The Breadwinner

The Breadwinner

Laura Delaney says: "Just a couple of minutes into this empathetic and sophisticated animation from Kilkenny's Cartoon Saloon and you understand why their movie earned another Oscar nomination. Set in Kabul in 2000-1 - when women were banned from leaving their homes unless they were escorted by men, were forbidden from going to school, and when learned citizens were beaten for wanting to read and write - the inspiring animation gives viewers an insight into the injustice and repression of this totalitarian society. The voice work is superb throughout, including Toronto native Saara Chaudry who imbues the role of Parvana through warm sensibility that is naive, yet brutally honest. Music is key in the 93-minute running time, with the score by composer brothers Jeff Danna and Mychael Danna offering beautiful interludes of traditional Afghani music and instruments. Read Laura Delaney's full review here.

Leave No Trace

Leave No Trace

Sarah McIntyre says: "Directed by Debra Granik (Winter's Bone), Leave No Trace is a restrained, sensitive character study of a father and daughter who have chosen to live off the grid in a national park in Oregon. Will (Ben Foster), a quietly-but-deeply traumatised war veteran, has chosen to bring up his 13-year-old daughter Tom (Thomasin Harcourt McKenzie) separated from the rest of society. They, for the most part, live off the land in a state park, but when they are spotted one day and removed into the care of social services, they have to reassess their paths in life. A deeply affecting, unconventional and believable tale." Read Sarah McIntyre's full review here.

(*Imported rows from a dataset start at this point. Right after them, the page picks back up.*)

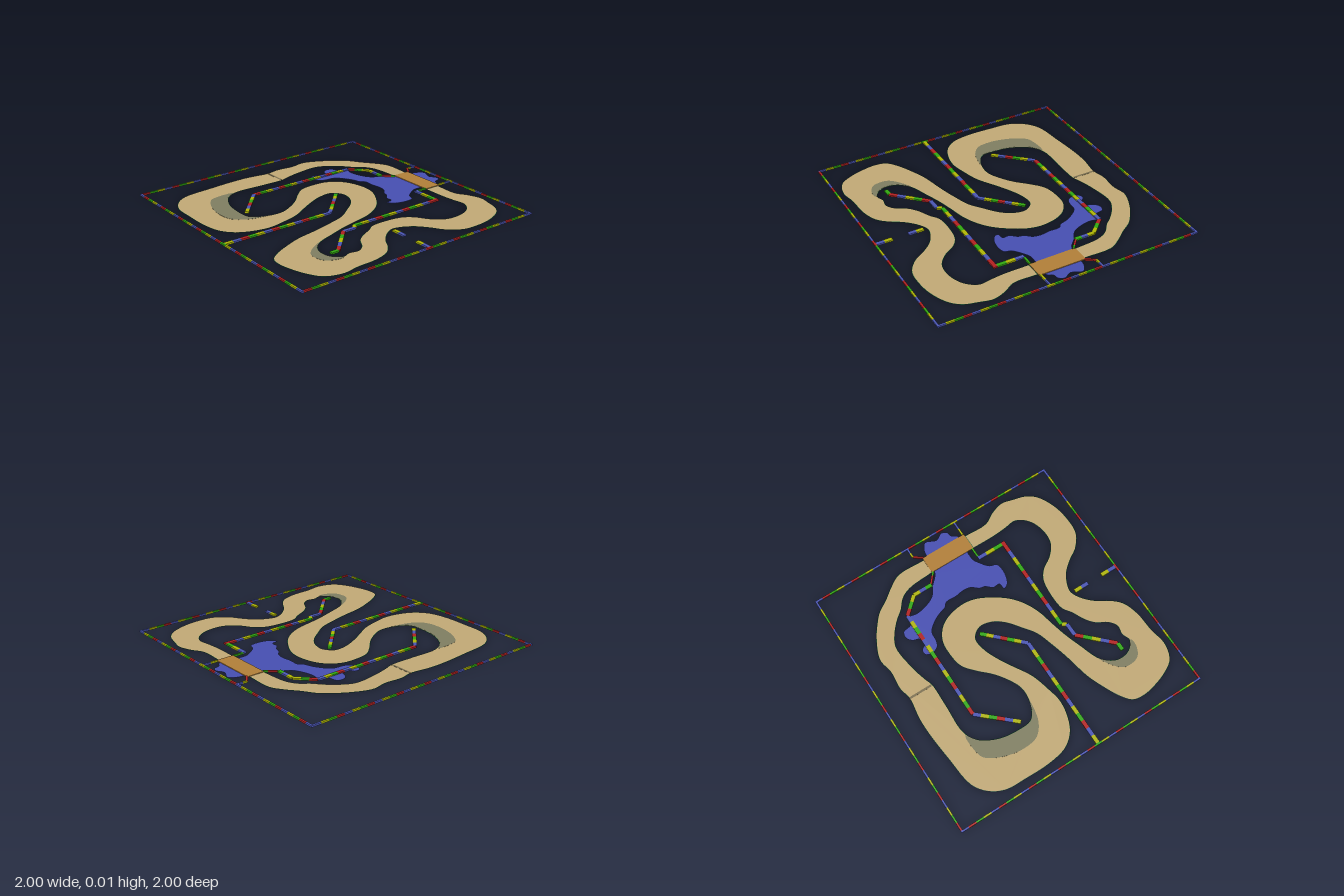
import * as THREE from 'three';
import { mergeGeometries } from 'three/addons/utils/BufferGeometryUtils.js';

function material(name, color) {
  const m = new THREE.MeshStandardMaterial({ color });
  m.name = name;
  return m;
}

// Flat number list in hundredths (x, z, x, z ...) to points
function points(list) {
  const out = [];
  for (let i = 0; i < list.length; i += 2) out.push(new THREE.Vector2(list[i] / 100, list[i + 1] / 100));
  return out;
}

// Smooth curve through the points
function smooth(list, closed = false) {
  const pts = points(list).map(p => new THREE.Vector3(p.x, 0, p.y));
  return new THREE.CatmullRomCurve3(pts, closed)
    .getPoints(pts.length * 4).map(p => new THREE.Vector2(p.x, p.z));
}

// Thin horizontal slab from an outline seen from above, with an optional sloping rim
function slab(name, outline, y, height, materials, rim = 0) {
  const shape = new THREE.Shape(outline.map(p => new THREE.Vector2(p.x, -p.y)));
  const slope = rim ? height * 0.4 : 0;
  const geo = new THREE.ExtrudeGeometry(shape, {
    depth: height - 2 * slope, bevelEnabled: rim > 0, bevelSegments: 1, bevelThickness: slope, bevelSize: rim,
  });
  geo.rotateX(-Math.PI / 2).translate(0, y + slope, 0);
  const mesh = new THREE.Mesh(geo, materials);
  mesh.name = name;
  return mesh;
}

export function createModel() {
  const group = new THREE.Group();
  group.name = 'raceTrack';

  const sand = material('sand', 0xbfa774);
  const grass = material('grass edge', 0x2a6844);
  const mud = material('mud', 0x7e7d60);
  const line = material('start line', 0x7c7050);
  const water = material('water', 0x464eb0);
  const wood = material('wood', 0xb07e38);
  const blocks = {
    b: material('blue block', 0x4a55b2), y: material('yellow block', 0xaeb404),
    g: material('green block', 0x30a610), r: material('red block', 0xb02020),
  };

  // Track: a band between two smooth edges, open where the bridge spans it
  const outerEdge = smooth([
    -16, -85, -38, -85, -47, -80, -56, -73, -65, -67, -71, -60, -77, -51, -83, -36,
    -81, -24, -82, -10, -80, 0, -82, 16, -82, 30, -80, 52, -77, 75, -70, 85,
    -59, 91, -43, 92, -24, 92, -9, 89, 0, 82, 5, 72, 7.2, 59, 5, 47,
    1, 33, -7, 19, -13, 8, -17, -2, -18, -12, -14, -17, -9, -19, 0, -17,
    8, -11, 15, -2, 22, 8, 26, 20, 30, 35, 34, 54, 39, 67, 45, 79,
    51, 86, 59, 87.5, 69, 86, 81, 82, 90, 76, 94, 64, 92, 51, 91, 35,
    87, 23, 80, 16, 72, 11, 64, 3, 60, -5, 61, -11, 66, -20, 74, -27,
    83, -33, 90, -43, 91, -56, 89, -69, 83, -82, 76, -88, 66, -91, 57, -93,
    47, -90, 38, -85, 20, -85,
  ]);
  const innerEdge = smooth([
    -16, -74, -37, -72, -45, -68, -51, -61, -57, -56, -64, -48, -69, -38, -67, -18,
    -64, -6, -62, 0, -62, 19, -62, 42, -56, 52, -43, 59, -29, 61, -18, 60,
    -13, 54, -10, 45, -10, 36, -14, 27, -21, 17, -30, 8, -37, -1, -39, -13,
    -38, -24, -32, -33, -23, -38, -10, -40, 0, -38, 11, -32, 20, -25, 27, -16,
    32, -5, 35, 8, 38, 20, 42, 32, 48, 48, 54, 54, 60, 56.5, 67, 56,
    72, 53, 75, 48, 73, 42, 74, 35, 70, 29, 62, 24, 57, 18, 52, 8,
    48, 2, 47, -10, 49, -24, 54, -31, 63, -37, 70, -46, 71, -57, 68, -67,
    63, -73, 57, -76, 49, -75, 38, -74, 20, -74,
  ]);
  group.add(slab('track', [...outerEdge, ...innerEdge.reverse()], 0.001, 0.003, [sand, grass], 0.005));

  // Muddy inner corners and the start line, showing on both faces of the track
  group.add(slab('leftMud', smooth([
    -62, 44, -56, 52, -43, 59, -29, 61, -18, 60, -13, 54, -10.5, 47,
    -11, 53, -14, 64, -21, 72, -32, 74, -45, 72, -56, 67, -61, 62,
  ], true), 0, 0.005, mud));
  group.add(slab('rightMud', smooth([
    48, 48, 54, 54, 60, 56.5, 67, 56, 72, 53, 75, 48.5,
    76, 49, 76, 55, 72, 62, 65, 64, 59, 63, 53, 57,
  ], true), 0, 0.005, mud));
  group.add(slab('startLine', points([-80.5, -0.8, -62.5, -0.8, -62.5, 0.8, -80.5, 0.8]), 0, 0.005, line));

  // Lake
  group.add(slab('lake', smooth([
    -13, -87, -12, -92, -8, -97, 0, -94, 6, -97, 10, -95, 11, -91, 15, -88,
    14, -67, 17, -61, 22, -55, 27, -53, 28, -44, 25, -36, 21, -34, 20, -39,
    15, -39, 10, -43, 6, -44, 1, -48, -5, -49, -12, -48, -20, -48, -23, -45,
    -29, -43, -36, -39, -41, -34, -42, -26, -44, -22, -50, -20, -54, -22, -54, -26,
    -50, -29, -51, -34, -56, -36, -59, -40, -58, -45, -51, -47, -50, -53, -43, -52,
    -36, -53, -27, -57, -22, -64, -15, -72,
  ], true), 0.001, 0.002, water));

  // Bridge deck
  group.add(slab('bridge', points([-16.5, -87, 19.5, -87, 19.5, -73.5, -16.5, -73.5]), 0, 0.008, wood));

  // Walls: each leg of the path is a row of blocks, one letter per block colour
  const height = 0.012;
  function wall(name, width, path, legs) {
    const pts = points(path);
    const sets = { b: [], y: [], g: [], r: [] };
    legs.forEach((leg, i) => {
      const d = pts[i + 1].clone().sub(pts[i]);
      [...leg].forEach((letter, k) => {
        const c = pts[i].clone().addScaledVector(d, (k + 0.5) / leg.length);
        const box = new THREE.BoxGeometry(d.length() / leg.length, height, width);
        box.rotateY(-Math.atan2(d.y, d.x)).translate(c.x, height / 2, c.y);
        sets[letter].push(box);
      });
    });
    const part = new THREE.Group();
    part.name = name;
    for (const [letter, set] of Object.entries(sets)) {
      if (!set.length) continue;
      const mesh = new THREE.Mesh(mergeGeometries(set), blocks[letter]);
      mesh.name = name + 'Blocks';
      part.add(mesh);
    }
    group.add(part);
  }

  const thin = 0.015, thick = 0.03;
  const across = 'brgy'.repeat(8) + 'b', along = 'bygr'.repeat(8);
  wall('backBorder', thin, [-100, -99.25, 100, -99.25], [across]);
  wall('frontBorder', thin, [-100, 99.25, 100, 99.25], [across]);
  wall('rightBorder', thin, [-99.25, -98.5, -99.25, 98.5], [along]);
  wall('leftBorder', thin, [99.25, -98.5, 99.25, 98.5], [along]);

  wall('lakeWall', thick, [-22, -65.3, -37, -65.3, -49.3, -54, -49.3, 34, -24, 57],
    ['gby', 'ygr', 'bygr'.repeat(4), 'bygrby']);
  wall('middleWall', thick, [-13, -14, 12.3, 11, 12.3, 98.5], ['gybrgyb', 'bygr'.repeat(3) + 'by']);
  wall('eastWallBack', thick, [18, -64.5, 38.7, -64.5, 41.7, -64.5], ['byg', 'r']);
  wall('eastWall', thick, [40.2, -63, 40.2, 12, 43.7, 14, 43.7, 24, 66, 46, 66, 52],
    ['rbygrbygrbyg', 'y', 'b', 'rgybr', 'g']);
  wall('gateInner', thick, [63, -4.1, 74.5, -4.1], ['yb']);
  wall('gateOuter', thick, [86.5, -4.1, 98.5, -4.1], ['yb']);

  // Thin walls leading to the bridge
  wall('bridgeWallBackRight', thin, [-22, -98.5, -22, -91.5, -15.5, -87], ['by', 'r']);
  wall('bridgeWallFrontRight', thin, [-22, -66, -15.5, -73.5], ['rrg']);
  wall('bridgeWallBackLeft', thin, [18.5, -98.5, 18.5, -87], ['by']);
  wall('bridgeWallFrontLeft', thin, [18.5, -73.5, 18.5, -66], ['g']);

  return group;
}
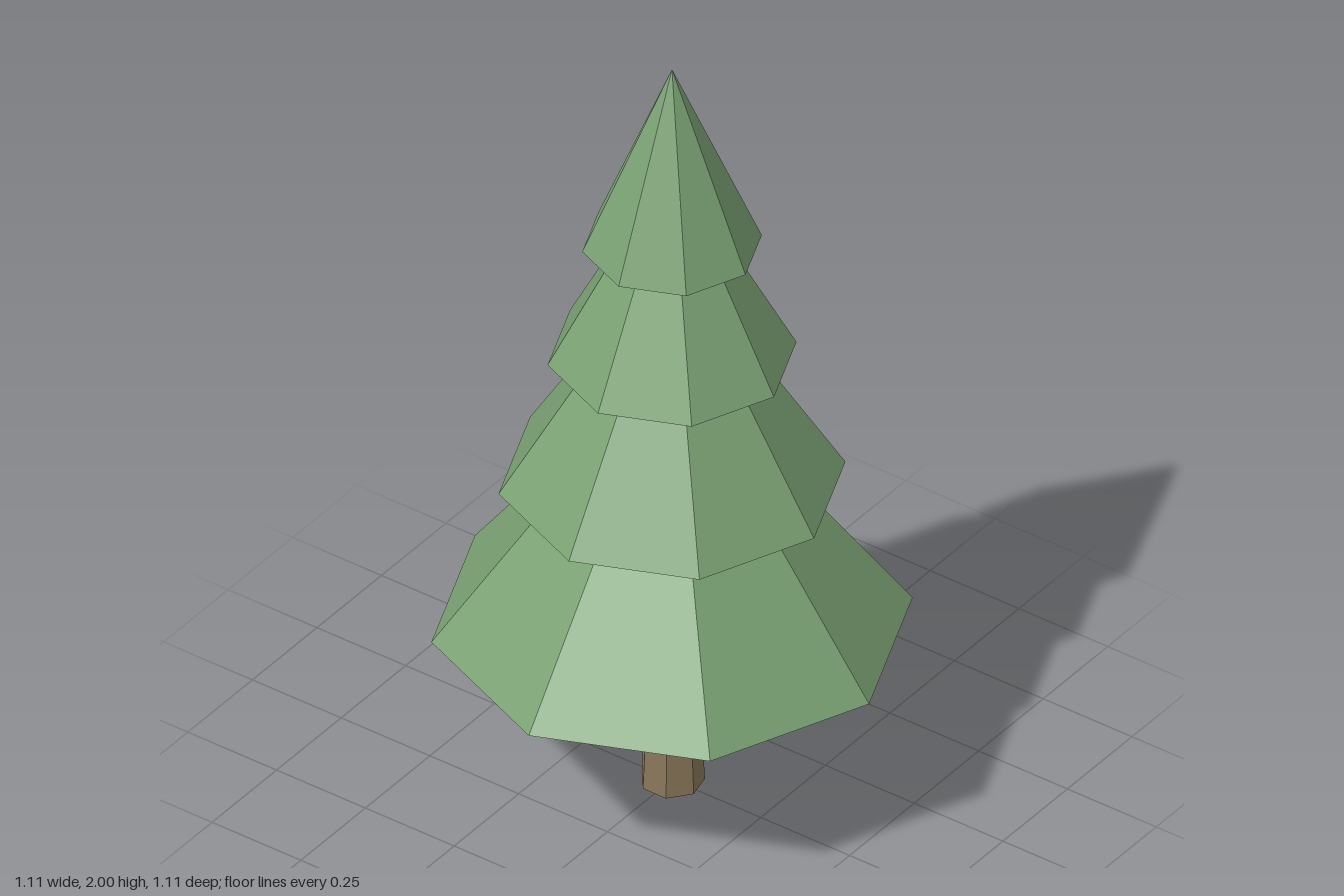
import * as THREE from 'three';

export function createModel() {
  const tree = new THREE.Group();
  tree.name = 'pineTree';

  const foliage = new THREE.MeshStandardMaterial({ color: 0x7ba274, flatShading: true });
  foliage.name = 'foliage green';
  const bark = new THREE.MeshStandardMaterial({ color: 0x8a765a, flatShading: true });
  bark.name = 'bark brown';

  // Tapered seven-sided trunk, one corner towards +x, its top hidden in the foliage
  const trunkHeight = 0.5;
  const trunk = new THREE.Mesh(
    new THREE.CylinderGeometry(0.053, 0.075, trunkHeight, 7, 1, false, Math.PI / 2), bark);
  trunk.name = 'trunk';
  trunk.position.y = trunkHeight / 2;
  tree.add(trunk);

  // Overlapping eight-sided cones, from the lowest up: radius, base height, tip height
  const tiers = [
    [0.555, 0.45, 1.19],
    [0.4, 0.85, 1.49],
    [0.287, 1.2, 1.74],
    [0.207, 1.51, 2],
  ];
  tiers.forEach(([radius, base, tip], i) => {
    const tier = new THREE.Mesh(new THREE.ConeGeometry(radius, tip - base, 8), foliage);
    tier.name = `foliageTier${i + 1}`;
    tier.position.y = (base + tip) / 2;
    tree.add(tier);
  });

  return tree;
}
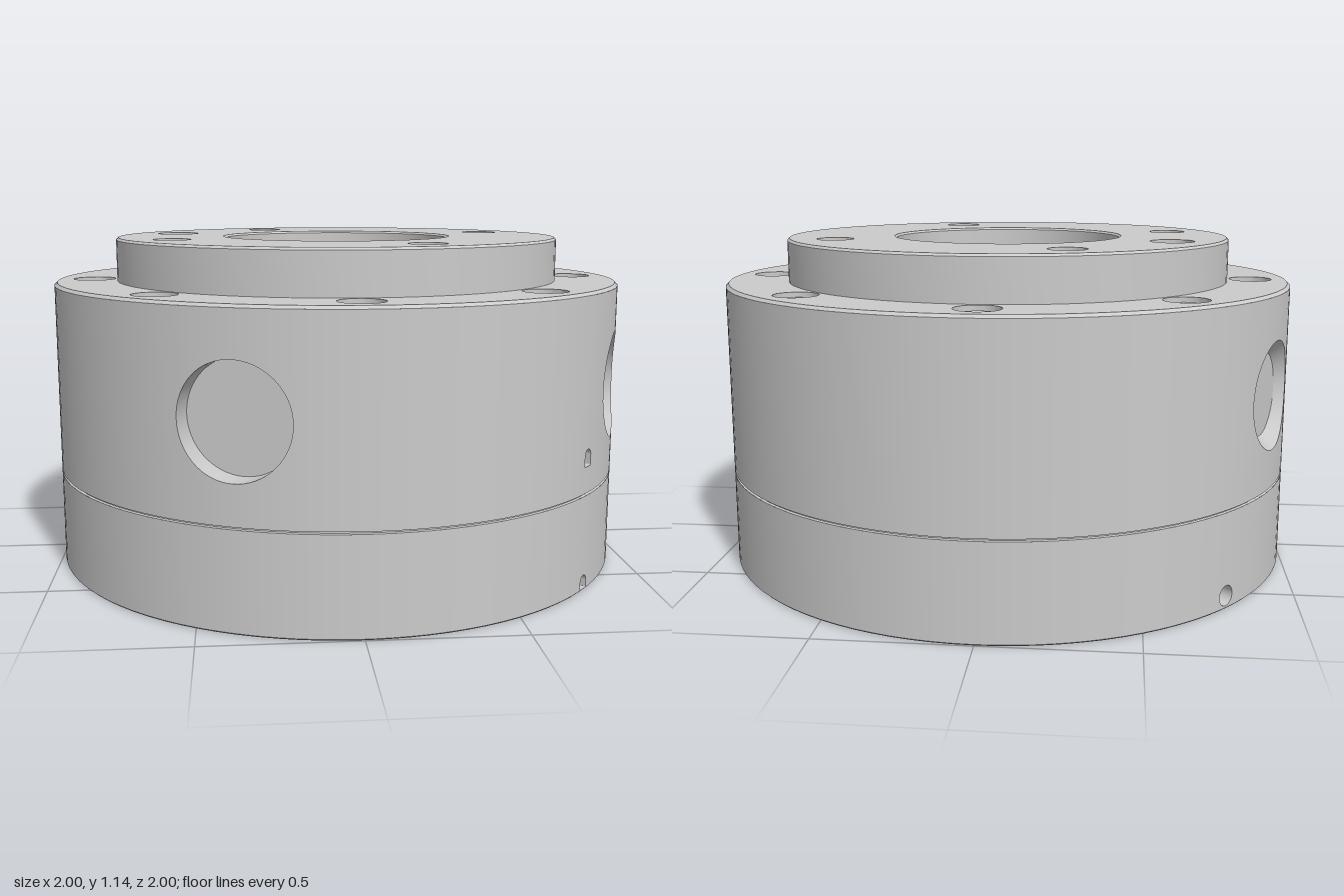
import * as THREE from 'three';
import { toCreasedNormals } from 'three/addons/utils/BufferGeometryUtils.js';
import { ParametricGeometry } from 'three/addons/geometries/ParametricGeometry.js';

const TAU = Math.PI * 2;
const deg = THREE.MathUtils.degToRad;
const lerp = THREE.MathUtils.lerp;
const grey = new THREE.MeshStandardMaterial({ color: 0xcccccc, side: THREE.DoubleSide });

function add(parent, name, geometry, y = 0) {
  const mesh = new THREE.Mesh(geometry, grey);
  mesh.name = name;
  mesh.position.y = y;
  parent.add(mesh);
  return mesh;
}

// Turned part with sharp edges kept
function turned(points, segments = 96) {
  const profile = points.map(([r, y]) => new THREE.Vector2(r, y));
  return toCreasedNormals(new THREE.LatheGeometry(profile, segments), 0.4);
}

// Flat round plate facing up, with round holes [x, z, r]
function plate(radius, holes) {
  const shape = new THREE.Shape().absarc(0, 0, radius, 0, TAU);
  for (const [x, z, r] of holes) shape.holes.push(new THREE.Path().absarc(x, -z, r, 0, TAU, true));
  return new THREE.ShapeGeometry(shape, 48).rotateX(-Math.PI / 2);
}

// Point at angle t on a square of half size 1
function square(t) {
  const c = Math.cos(t), s = Math.sin(t), m = Math.max(Math.abs(c), Math.abs(s));
  return [c / m, s / m];
}

// Hole outlines: sideways and upward offset at angle t
const round = (r) => (t) => [r * Math.cos(t), r * Math.sin(t)];
const arch = (w, h) => (t) => {
  if (Math.sin(t) >= 0) return [w * Math.cos(t), w * Math.sin(t)];
  const [a, b] = square(t);
  return [w * a, h * b];
};

// Patch of the outer wall with a radial hole, its lining and its floor
function holePatch(parent, y0, y1, { name, az, half, cy, outline, floor, taper = 1 }) {
  const group = new THREE.Group();
  group.name = name;
  group.rotation.y = az;
  parent.add(group);
  add(group, name + 'Surround', new ParametricGeometry((u, v, p) => {
    const t = u * TAU, [a, b] = square(t), [l, h] = outline(t);
    const angle = lerp(a * half, Math.asin(l), v);
    const y = lerp(cy + b * (b > 0 ? y1 - cy : cy - y0), cy + h, v);
    p.set(Math.sin(angle), y, Math.cos(angle));
  }, 64, 6));
  add(group, name + 'Lining', new ParametricGeometry((u, v, p) => {
    const [l, h] = outline(u * TAU), k = lerp(1, taper, v);
    p.set(l * k, cy + h * k, lerp(Math.sqrt(1 - l * l), floor, v));
  }, 64, 1));
  const rim = Array.from({ length: 64 }, (_, i) => {
    const [l, h] = outline(i / 64 * TAU);
    return new THREE.Vector2(l * taper, h * taper);
  });
  add(group, name + 'Floor', new THREE.ShapeGeometry(new THREE.Shape(rim)), cy).position.z = floor;
}

// Cylindrical wall of radius 1, holes listed by rising azimuth
function wall(parent, name, y0, y1, holes) {
  holes.forEach((hole, i) => {
    holePatch(parent, y0, y1, hole);
    const next = holes[(i + 1) % holes.length];
    const start = hole.az + hole.half;
    const end = next.az - next.half + (i + 1 === holes.length ? TAU : 0);
    const segments = Math.max(2, Math.ceil((end - start) / TAU * 128));
    add(parent, name, new THREE.CylinderGeometry(1, 1, y1 - y0, segments, 1, true, start, end - start), (y0 + y1) / 2);
  });
}

export function createModel() {
  const model = new THREE.Group();
  model.name = 'flangedHousing';

  // Base ring with recessed underside
  add(model, 'baseUnderside', turned([[0, 0.09], [0.95, 0.09], [0.95, 0.015], [0.962, 0], [0.995, 0], [1, 0.005]]));
  wall(model, 'baseWall', 0.005, 0.326, [
    { name: 'baseNotch', az: deg(49.7), half: 0.04, cy: 0.032, outline: arch(0.022, 0.026), floor: 0.951 },
    { name: 'basePinHole', az: deg(230), half: 0.06, cy: 0.046, outline: round(0.034), floor: 0.951 },
  ]);
  add(model, 'seamGroove', turned([[1, 0.326], [0.992, 0.328], [0.992, 0.332], [1, 0.334]]));

  // Main housing with radial ports
  const port = { half: 0.215, cy: 0.648, outline: round(0.183), floor: 0.91 };
  wall(model, 'housingWall', 0.334, 0.98, [
    { ...port, name: 'frontPort', az: deg(-22.5) },
    { name: 'housingNotch', az: deg(49.7), half: 0.04, cy: 0.459, outline: arch(0.022, 0.036), floor: 0.94 },
    { ...port, name: 'sidePort', az: deg(67.5) },
    { ...port, name: 'pluggedPort', az: deg(247.5), floor: 0.955, taper: 0.77 },
  ]);
  add(model, 'housingChamfer', turned([[1, 0.98], [0.99, 0.99]]));

  // Flange face and socket screws
  const bolts = Array.from({ length: 8 }, (_, i) => {
    const a = i * TAU / 8;
    return [0.868 * Math.sin(a), 0.868 * Math.cos(a), 0.074];
  });
  add(model, 'flangeFace', plate(0.99, [[0, 0, 0.785], ...bolts]), 0.99);
  const head = new THREE.Shape().absarc(0, 0, 0.06, 0, TAU);
  head.holes.push(new THREE.Path(Array.from({ length: 6 }, (_, i) =>
    new THREE.Vector2(0.036 * Math.cos(-i * TAU / 6), 0.036 * Math.sin(-i * TAU / 6)))));
  const headGeometry = toCreasedNormals(
    new THREE.ExtrudeGeometry(head, { depth: 0.045, bevelEnabled: false, curveSegments: 20 }).rotateX(-Math.PI / 2), 0.4);
  const counterbore = turned([[0.074, 0], [0.074, -0.06], [0, -0.06]], 48);
  bolts.forEach(([x, z], i) => {
    const screw = new THREE.Group();
    screw.name = 'screw' + (i + 1);
    screw.position.set(x, 0.99, z);
    screw.rotation.y = i * TAU / 8;
    add(screw, 'counterbore', counterbore);
    add(screw, 'screwHead', headGeometry, -0.06);
    model.add(screw);
  });

  // Raised boss with central bore
  add(model, 'bossWall', turned([[0.785, 0.99], [0.785, 1.132], [0.777, 1.14]]));
  const pinHoles = [[-0.245, -0.578, 0.064], [0.575, -0.245, 0.064], [0.242, 0.575, 0.064], [-0.578, 0.242, 0.064]];
  const bowl = [-0.58, -0.237, 0.075];
  add(model, 'bossFace', plate(0.777, [[0, 0, 0.407], ...pinHoles, bowl]), 1.14);
  add(model, 'centralBore', turned([[0.407, 1.14], [0.4, 1.133], [0.4, 0.98], [0, 0.98]]));

  // Blind holes in the boss face
  for (const [x, z, r] of pinHoles) {
    add(model, 'bossHole', turned([[r, 0], [r, -0.13], [0, -0.13]], 48), 1.14).position.set(x, 1.14, z);
  }
  const bowlProfile = [[bowl[2], 0]];
  for (let i = 0; i <= 10; i++) {
    const a = i / 10 * Math.PI / 2;
    bowlProfile.push([bowl[2] * Math.cos(a), -0.07 - bowl[2] * Math.sin(a)]);
  }
  add(model, 'roundBottomHole', turned(bowlProfile, 48)).position.set(bowl[0], 1.14, bowl[1]);

  return model;
}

Hostiles 

Hostiles 

Harry Guerin says: "It's two from two for Christian Bale. Having done his bit to safeguard the Western with 2007's 3:10 to Yuma, he's back in the saddle again for Hostiles, an elegiac examination of one world becoming another, a cross-country odyssey of the soul and a white-knuckle story of the evil that men do. How there hasn't been more made of this film is a mystery, because it's as powerful and memorable as anything on screen in 2018. It's also, arguably, the most affecting work Bale has ever done in a role specifically written for him by his Out of the Furnace director Scott Cooper. You know it from the moment he puts those eyes on you." Read Harry Guerin's full review here.

Utøya: July 22

Utøya: July 22

Paddy Kehoe says: "Fearful and moving, Utøya - July 22 is based on the massacre of 69 Norwegian Labour Youth members by lone gunman Anders Behring Breivik on the Norwegian island of the title, on July 22, 2011. Ninety-nine young people were seriously injured in the shooting, and hundreds were psychologically damaged. The focus in Utøya - July 22 is solely on the island where there were 564 people moving hither and thither around 5.30pm on that fateful day. Most of them were having fun at their holiday camp tent settlement, chilling out, slagging each other, chatting up, eating, drinking when Breivik began to shoot. Utøya - July 22 functions somehow as a documentary, in spite of its dramatic recreation of a recent event, and the scale and intensity of the collective trauma is evoked with astonishing, visceral power." Read Paddy Kehoe's full review here.

Lady Bird

Lady Bird

Alan Corr says: "In her second film as director, Greta Gerwig turns teen movie conventions on their head by telling this semi-autobiographical story of her own upbringing in Sacramento in a naturalistic way. Saoirse Ronan excels as Christine 'Lady Bird' McPherson, a precocious 17-year-old facing into her last year in high school and the adult world that awaits beyond. Lady Bird has big ideas about herself but she is constantly locked in battle with her weary mother Marion (a brilliant Laurie Metcalf) as she tries to navigate the waters of romance, school life, and, well, being a full-time intellectual in what she calls the "Midwest of California". It's a delightful feel-good drama with some very sharp edges that will be seen as a classic portrayal of the joys and agonies - but mostly agonies - of being a teenager." Read Alan Corr's full review here.